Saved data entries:

>>>

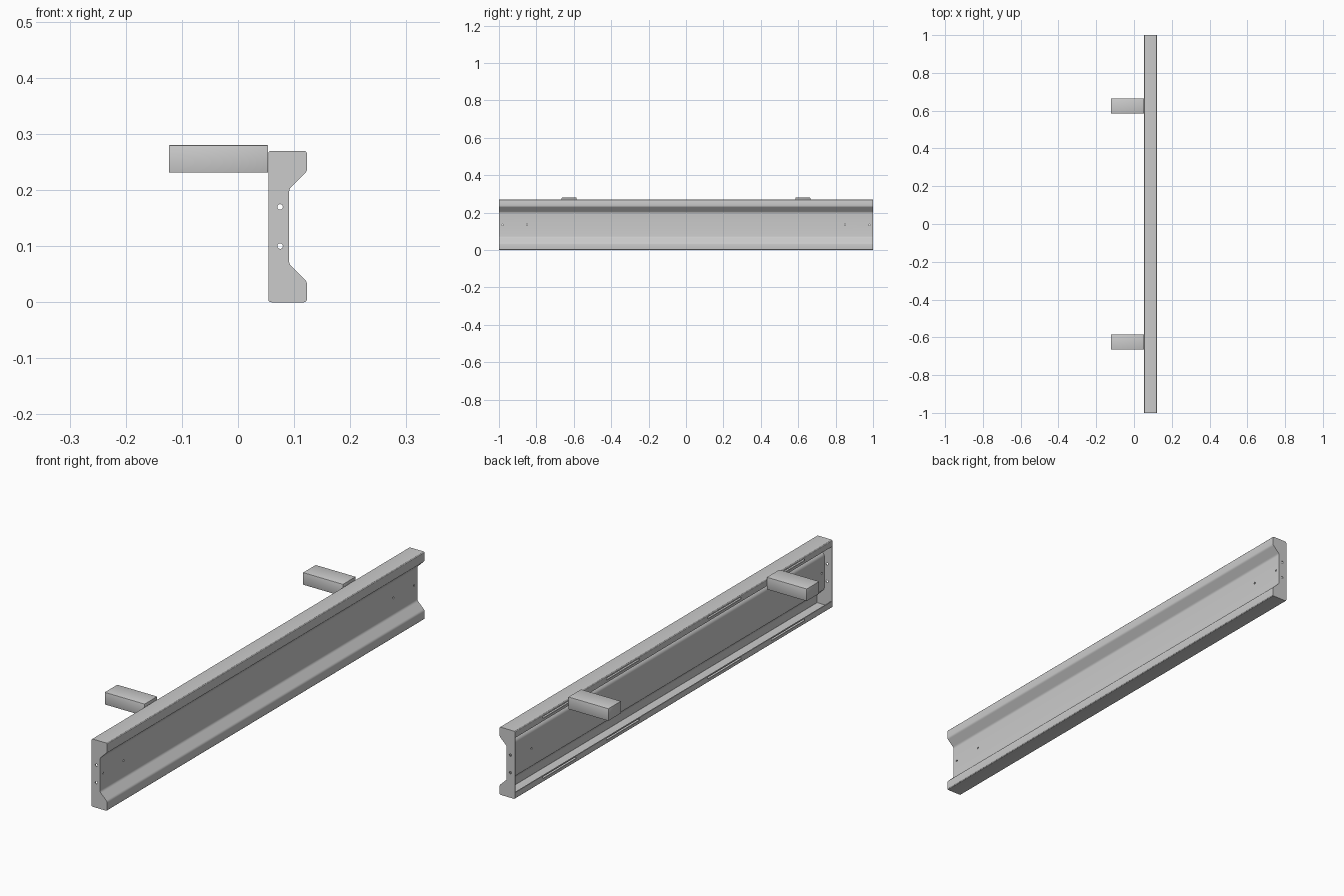
import bpy, bmesh, math
from mathutils import Vector

if "Cube" in bpy.data.objects:
    bpy.data.objects.remove(bpy.data.objects["Cube"])

T = 0.004          # sheet thickness
XB, XF, XW = 0.054, 0.123, 0.091
H, LIP = 0.27, 0.026


def make(name, bm):
    bmesh.ops.recalc_face_normals(bm, faces=bm.faces)
    me = bpy.data.meshes.new(name)
    bm.to_mesh(me)
    bm.free()
    ob = bpy.data.objects.new(name, me)
    bpy.context.collection.objects.link(ob)
    return ob


def fillet(pts, r, closed, n=3):
    out = []
    for i, p in enumerate(pts):
        if not closed and i in (0, len(pts) - 1):
            out.append(p)
            continue
        p, a, b = Vector(p), Vector(pts[i - 1]), Vector(pts[(i + 1) % len(pts)])
        s, e = p + (a - p).normalized() * r, p + (b - p).normalized() * r
        for k in range(n + 1):
            t = k / n
            out.append(tuple(s * (1 - t) ** 2 + p * 2 * t * (1 - t) + e * t * t))
    return out


def thicken(pts, t):
    # closed outline: the path plus its inward offset
    inner = []
    for i, p in enumerate(pts):
        d = [(Vector(pts[j + 1]) - Vector(pts[j])).normalized()
             for j in (i - 1, i) if 0 <= j < len(pts) - 1]
        ns = [Vector((-v.y, v.x)) for v in d]
        m = sum(ns, Vector((0, 0))).normalized()
        inner.append(tuple(Vector(p) + m * t / m.dot(ns[0])))
    return pts + inner[::-1]


def extrude(name, pts, y0, y1):
    bm = bmesh.new()
    f = bm.faces.new([bm.verts.new((x, y0, z)) for x, z in pts])
    g = bmesh.ops.extrude_face_region(bm, geom=[f])
    bmesh.ops.translate(bm, vec=(0, y1 - y0, 0),
                        verts=[v for v in g["geom"] if isinstance(v, bmesh.types.BMVert)])
    return make(name, bm)


def box(name, lo, hi, bevel=0):
    bm = bmesh.new()
    bmesh.ops.create_cube(bm, size=1)
    for v in bm.verts:
        v.co = [(a + b) / 2 + c * (b - a) for a, b, c in zip(lo, hi, v.co)]
    if bevel:
        bmesh.ops.bevel(bm, geom=bm.edges[:], offset=bevel, segments=2, profile=0.5, affect='EDGES')
    return make(name, bm)


def cylinder(name, centre, r, axis):
    bm = bmesh.new()
    bmesh.ops.create_cone(bm, cap_ends=True, segments=12, radius1=r, radius2=r, depth=0.02)
    ob = make(name, bm)
    ob.location = centre
    ob.rotation_euler = (0, math.pi / 2, 0) if axis == 'X' else (math.pi / 2, 0, 0)
    return ob


def cut(ob, cutters):
    for c in cutters:
        m = ob.modifiers.new("cut", 'BOOLEAN')
        m.operation, m.solver, m.object = 'DIFFERENCE', 'EXACT', c
        c.hide_render = True
    bpy.context.view_layer.update()
    me = bpy.data.meshes.new_from_object(ob.evaluated_get(bpy.context.evaluated_depsgraph_get()))
    ob.modifiers.clear()
    ob.data = me
    for c in cutters:
        bpy.data.objects.remove(c)


# channel sheet with lips folded over the open back
face = [(XB, 0), (XF, 0), (XF, 0.037), (XW, 0.068),
        (XW, H - 0.068), (XF, H - 0.037), (XF, H), (XB, H)]
path = fillet([(XB, LIP)] + face + [(XB, H - LIP)], 0.006, False)
rail = extrude("channel_rail", thicken(path, T), -1 + T, 1 - T)

# mounting holes in the web, slots in the lips
cutters = []
for s in (-1, 1):
    for y in (0.98, 0.85):
        cutters.append(cylinder("hole_cutter", (XW, s * y, H / 2), 0.004, 'X'))
    for y in (0.32, 0.72):
        for z in (0.018, H - 0.012):
            cutters.append(box("slot_cutter", (XB - 0.01, s * y - 0.105, z - 0.004),
                               (XB + 0.01, s * y + 0.105, z + 0.004)))
cut(rail, cutters)

# end plates closing the channel, with two bolt holes each
for s, side in ((-1, "front"), (1, "back")):
    plate = extrude(side + "_end_plate", fillet(face, 0.006, True), s * (1 - T), s)
    cut(plate, [cylinder("hole_cutter", (0.075, s, z), 0.005, 'Y') for z in (0.10, 0.17)])

# support arms behind the rail
for s, side in ((-1, "front"), (1, "back")):
    y = s * 0.625
    box(side + "_support_arm", (-0.123, y - 0.04, 0.231), (0.0535, y + 0.04, 0.28), 0.0015)

# smooth the bends, keep the sharp edges
for ob in bpy.context.collection.objects:
    ob.select_set(True)
    bpy.context.view_layer.objects.active = ob
bpy.ops.object.shade_smooth_by_angle(angle=math.radians(32))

<<<

Brief: All of the records need repeating exactly, except for the pictures.

Your solution:
import bpy, bmesh, math
from mathutils import Vector

if "Cube" in bpy.data.objects:
    bpy.data.objects.remove(bpy.data.objects["Cube"])

T = 0.004          # sheet thickness
XB, XF, XW = 0.054, 0.123, 0.091
H, LIP = 0.27, 0.026


def make(name, bm):
    bmesh.ops.recalc_face_normals(bm, faces=bm.faces)
    me = bpy.data.meshes.new(name)
    bm.to_mesh(me)
    bm.free()
    ob = bpy.data.objects.new(name, me)
    bpy.context.collection.objects.link(ob)
    return ob


def fillet(pts, r, closed, n=3):
    out = []
    for i, p in enumerate(pts):
        if not closed and i in (0, len(pts) - 1):
            out.append(p)
            continue
        p, a, b = Vector(p), Vector(pts[i - 1]), Vector(pts[(i + 1) % len(pts)])
        s, e = p + (a - p).normalized() * r, p + (b - p).normalized() * r
        for k in range(n + 1):
            t = k / n
            out.append(tuple(s * (1 - t) ** 2 + p * 2 * t * (1 - t) + e * t * t))
    return out


def thicken(pts, t):
    # closed outline: the path plus its inward offset
    inner = []
    for i, p in enumerate(pts):
        d = [(Vector(pts[j + 1]) - Vector(pts[j])).normalized()
             for j in (i - 1, i) if 0 <= j < len(pts) - 1]
        ns = [Vector((-v.y, v.x)) for v in d]
        m = sum(ns, Vector((0, 0))).normalized()
        inner.append(tuple(Vector(p) + m * t / m.dot(ns[0])))
    return pts + inner[::-1]


def extrude(name, pts, y0, y1):
    bm = bmesh.new()
    f = bm.faces.new([bm.verts.new((x, y0, z)) for x, z in pts])
    g = bmesh.ops.extrude_face_region(bm, geom=[f])
    bmesh.ops.translate(bm, vec=(0, y1 - y0, 0),
                        verts=[v for v in g["geom"] if isinstance(v, bmesh.types.BMVert)])
    return make(name, bm)


def box(name, lo, hi, bevel=0):
    bm = bmesh.new()
    bmesh.ops.create_cube(bm, size=1)
    for v in bm.verts:
        v.co = [(a + b) / 2 + c * (b - a) for a, b, c in zip(lo, hi, v.co)]
    if bevel:
        bmesh.ops.bevel(bm, geom=bm.edges[:], offset=bevel, segments=2, profile=0.5, affect='EDGES')
    return make(name, bm)


def cylinder(name, centre, r, axis):
    bm = bmesh.new()
    bmesh.ops.create_cone(bm, cap_ends=True, segments=12, radius1=r, radius2=r, depth=0.02)
    ob = make(name, bm)
    ob.location = centre
    ob.rotation_euler = (0, math.pi / 2, 0) if axis == 'X' else (math.pi / 2, 0, 0)
    return ob


def cut(ob, cutters):
    for c in cutters:
        m = ob.modifiers.new("cut", 'BOOLEAN')
        m.operation, m.solver, m.object = 'DIFFERENCE', 'EXACT', c
        c.hide_render = True
    bpy.context.view_layer.update()
    me = bpy.data.meshes.new_from_object(ob.evaluated_get(bpy.context.evaluated_depsgraph_get()))
    ob.modifiers.clear()
    ob.data = me
    for c in cutters:
        bpy.data.objects.remove(c)


# channel sheet with lips folded over the open back
face = [(XB, 0), (XF, 0), (XF, 0.037), (XW, 0.068),
        (XW, H - 0.068), (XF, H - 0.037), (XF, H), (XB, H)]
path = fillet([(XB, LIP)] + face + [(XB, H - LIP)], 0.006, False)
rail = extrude("channel_rail", thicken(path, T), -1 + T, 1 - T)

# mounting holes in the web, slots in the lips
cutters = []
for s in (-1, 1):
    for y in (0.98, 0.85):
        cutters.append(cylinder("hole_cutter", (XW, s * y, H / 2), 0.004, 'X'))
    for y in (0.32, 0.72):
        for z in (0.018, H - 0.012):
            cutters.append(box("slot_cutter", (XB - 0.01, s * y - 0.105, z - 0.004),
                               (XB + 0.01, s * y + 0.105, z + 0.004)))
cut(rail, cutters)

# end plates closing the channel, with two bolt holes each
for s, side in ((-1, "front"), (1, "back")):
    plate = extrude(side + "_end_plate", fillet(face, 0.006, True), s * (1 - T), s)
    cut(plate, [cylinder("hole_cutter", (0.075, s, z), 0.005, 'Y') for z in (0.10, 0.17)])

# support arms behind the rail
for s, side in ((-1, "front"), (1, "back")):
    y = s * 0.625
    box(side + "_support_arm", (-0.123, y - 0.04, 0.231), (0.0535, y + 0.04, 0.28), 0.0015)

# smooth the bends, keep the sharp edges
for ob in bpy.context.collection.objects:
    ob.select_set(True)
    bpy.context.view_layer.objects.active = ob
bpy.ops.object.shade_smooth_by_angle(angle=math.radians(32))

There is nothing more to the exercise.